From the entries that follow, reproduce exactly and only the lines from the line with "bmesh.ops.delete(bm, geom=loose, context='VERTS')" to the line with "(a, b) mirrored", endpoints included.

━━━━━ EXERCISE DATA

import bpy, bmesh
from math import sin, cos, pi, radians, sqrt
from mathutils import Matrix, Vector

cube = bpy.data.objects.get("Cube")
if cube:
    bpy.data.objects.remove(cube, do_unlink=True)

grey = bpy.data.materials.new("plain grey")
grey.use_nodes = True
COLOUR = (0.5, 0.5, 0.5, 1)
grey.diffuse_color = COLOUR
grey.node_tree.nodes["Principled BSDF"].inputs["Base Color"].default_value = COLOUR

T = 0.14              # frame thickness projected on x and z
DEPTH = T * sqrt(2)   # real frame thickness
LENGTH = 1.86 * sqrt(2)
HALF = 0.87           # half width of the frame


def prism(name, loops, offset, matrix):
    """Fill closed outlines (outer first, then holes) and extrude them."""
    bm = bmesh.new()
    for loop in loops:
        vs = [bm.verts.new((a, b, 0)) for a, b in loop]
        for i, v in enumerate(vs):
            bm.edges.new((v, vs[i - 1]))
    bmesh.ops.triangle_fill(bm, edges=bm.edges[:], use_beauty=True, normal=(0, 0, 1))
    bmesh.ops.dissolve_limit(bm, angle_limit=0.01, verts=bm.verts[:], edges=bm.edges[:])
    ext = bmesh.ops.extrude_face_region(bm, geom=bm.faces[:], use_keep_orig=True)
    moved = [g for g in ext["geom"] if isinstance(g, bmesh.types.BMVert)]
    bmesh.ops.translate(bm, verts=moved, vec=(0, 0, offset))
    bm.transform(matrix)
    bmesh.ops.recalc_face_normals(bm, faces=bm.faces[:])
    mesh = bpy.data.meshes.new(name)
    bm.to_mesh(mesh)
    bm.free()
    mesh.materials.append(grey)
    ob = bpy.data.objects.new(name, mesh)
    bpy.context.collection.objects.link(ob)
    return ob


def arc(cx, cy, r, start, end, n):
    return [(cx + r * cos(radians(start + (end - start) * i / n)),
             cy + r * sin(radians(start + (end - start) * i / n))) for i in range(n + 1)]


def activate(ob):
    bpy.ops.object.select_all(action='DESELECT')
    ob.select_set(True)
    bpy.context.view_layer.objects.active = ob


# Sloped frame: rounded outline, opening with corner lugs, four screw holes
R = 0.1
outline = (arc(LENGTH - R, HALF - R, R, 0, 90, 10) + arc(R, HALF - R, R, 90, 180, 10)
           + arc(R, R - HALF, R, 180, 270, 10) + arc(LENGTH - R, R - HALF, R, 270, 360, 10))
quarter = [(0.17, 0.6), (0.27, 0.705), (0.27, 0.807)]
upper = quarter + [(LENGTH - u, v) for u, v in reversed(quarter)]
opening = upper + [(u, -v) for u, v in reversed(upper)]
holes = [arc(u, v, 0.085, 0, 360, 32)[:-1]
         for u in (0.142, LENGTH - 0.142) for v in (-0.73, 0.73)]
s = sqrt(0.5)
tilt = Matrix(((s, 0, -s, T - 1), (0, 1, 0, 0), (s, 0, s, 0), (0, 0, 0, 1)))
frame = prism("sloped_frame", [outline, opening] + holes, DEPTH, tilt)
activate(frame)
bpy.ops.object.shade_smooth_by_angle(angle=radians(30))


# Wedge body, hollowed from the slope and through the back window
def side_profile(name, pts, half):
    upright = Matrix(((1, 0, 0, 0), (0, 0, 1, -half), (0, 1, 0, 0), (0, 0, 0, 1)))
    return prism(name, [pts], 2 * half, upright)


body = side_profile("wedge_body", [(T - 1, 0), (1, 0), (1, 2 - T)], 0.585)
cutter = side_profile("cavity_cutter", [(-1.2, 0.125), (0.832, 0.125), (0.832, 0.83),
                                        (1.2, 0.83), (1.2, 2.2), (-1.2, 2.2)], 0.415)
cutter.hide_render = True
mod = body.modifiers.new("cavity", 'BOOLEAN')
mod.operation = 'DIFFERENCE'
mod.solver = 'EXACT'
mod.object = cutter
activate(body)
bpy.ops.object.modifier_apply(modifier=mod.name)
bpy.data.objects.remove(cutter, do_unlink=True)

━━━━━━━━━━
━━━━━ EXERCISE DATA

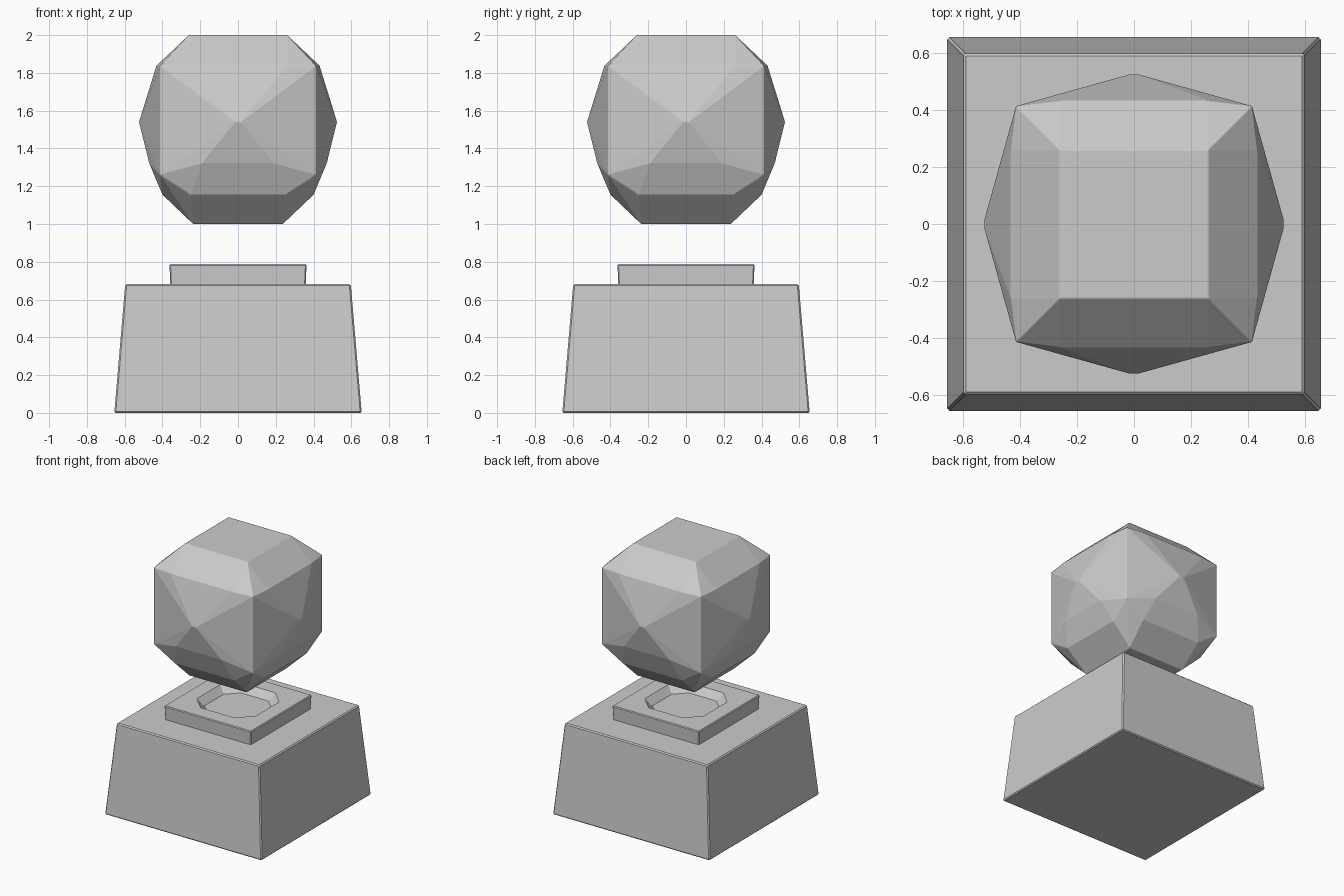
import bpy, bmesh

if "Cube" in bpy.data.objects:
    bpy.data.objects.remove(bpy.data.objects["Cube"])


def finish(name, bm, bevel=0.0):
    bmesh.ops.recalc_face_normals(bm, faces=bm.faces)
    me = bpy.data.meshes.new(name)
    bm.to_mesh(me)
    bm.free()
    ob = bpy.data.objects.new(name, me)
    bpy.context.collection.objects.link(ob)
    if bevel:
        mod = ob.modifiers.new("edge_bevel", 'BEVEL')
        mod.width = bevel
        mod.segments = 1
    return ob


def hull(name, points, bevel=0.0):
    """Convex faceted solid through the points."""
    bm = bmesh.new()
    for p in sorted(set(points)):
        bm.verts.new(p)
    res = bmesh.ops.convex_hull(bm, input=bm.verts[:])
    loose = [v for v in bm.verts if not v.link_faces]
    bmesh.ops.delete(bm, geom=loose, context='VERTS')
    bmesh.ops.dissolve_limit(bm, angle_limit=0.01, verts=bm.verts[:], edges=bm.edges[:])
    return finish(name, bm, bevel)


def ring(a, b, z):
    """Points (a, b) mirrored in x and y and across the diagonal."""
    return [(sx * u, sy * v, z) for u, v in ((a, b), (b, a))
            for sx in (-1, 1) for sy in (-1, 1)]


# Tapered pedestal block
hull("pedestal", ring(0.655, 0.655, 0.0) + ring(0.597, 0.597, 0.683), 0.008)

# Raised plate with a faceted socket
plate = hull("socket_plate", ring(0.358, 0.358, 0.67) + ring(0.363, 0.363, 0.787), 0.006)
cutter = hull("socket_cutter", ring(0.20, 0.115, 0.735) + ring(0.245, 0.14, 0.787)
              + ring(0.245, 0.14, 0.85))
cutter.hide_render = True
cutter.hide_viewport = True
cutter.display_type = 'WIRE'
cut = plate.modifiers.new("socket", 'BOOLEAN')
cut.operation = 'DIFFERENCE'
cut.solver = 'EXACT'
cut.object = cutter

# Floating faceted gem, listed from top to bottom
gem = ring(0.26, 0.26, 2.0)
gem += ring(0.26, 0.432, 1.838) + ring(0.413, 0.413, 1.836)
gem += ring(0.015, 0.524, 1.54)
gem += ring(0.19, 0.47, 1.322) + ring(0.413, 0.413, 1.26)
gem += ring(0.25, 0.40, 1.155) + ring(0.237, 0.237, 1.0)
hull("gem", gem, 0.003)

━━━━━━━━━━

EXERCISE RESPONSE:
    bmesh.ops.delete(bm, geom=loose, context='VERTS')
    bmesh.ops.dissolve_limit(bm, angle_limit=0.01, verts=bm.verts[:], edges=bm.edges[:])
    return finish(name, bm, bevel)


def ring(a, b, z):
    """Points (a, b) mirrored in x and y and across the diagonal."""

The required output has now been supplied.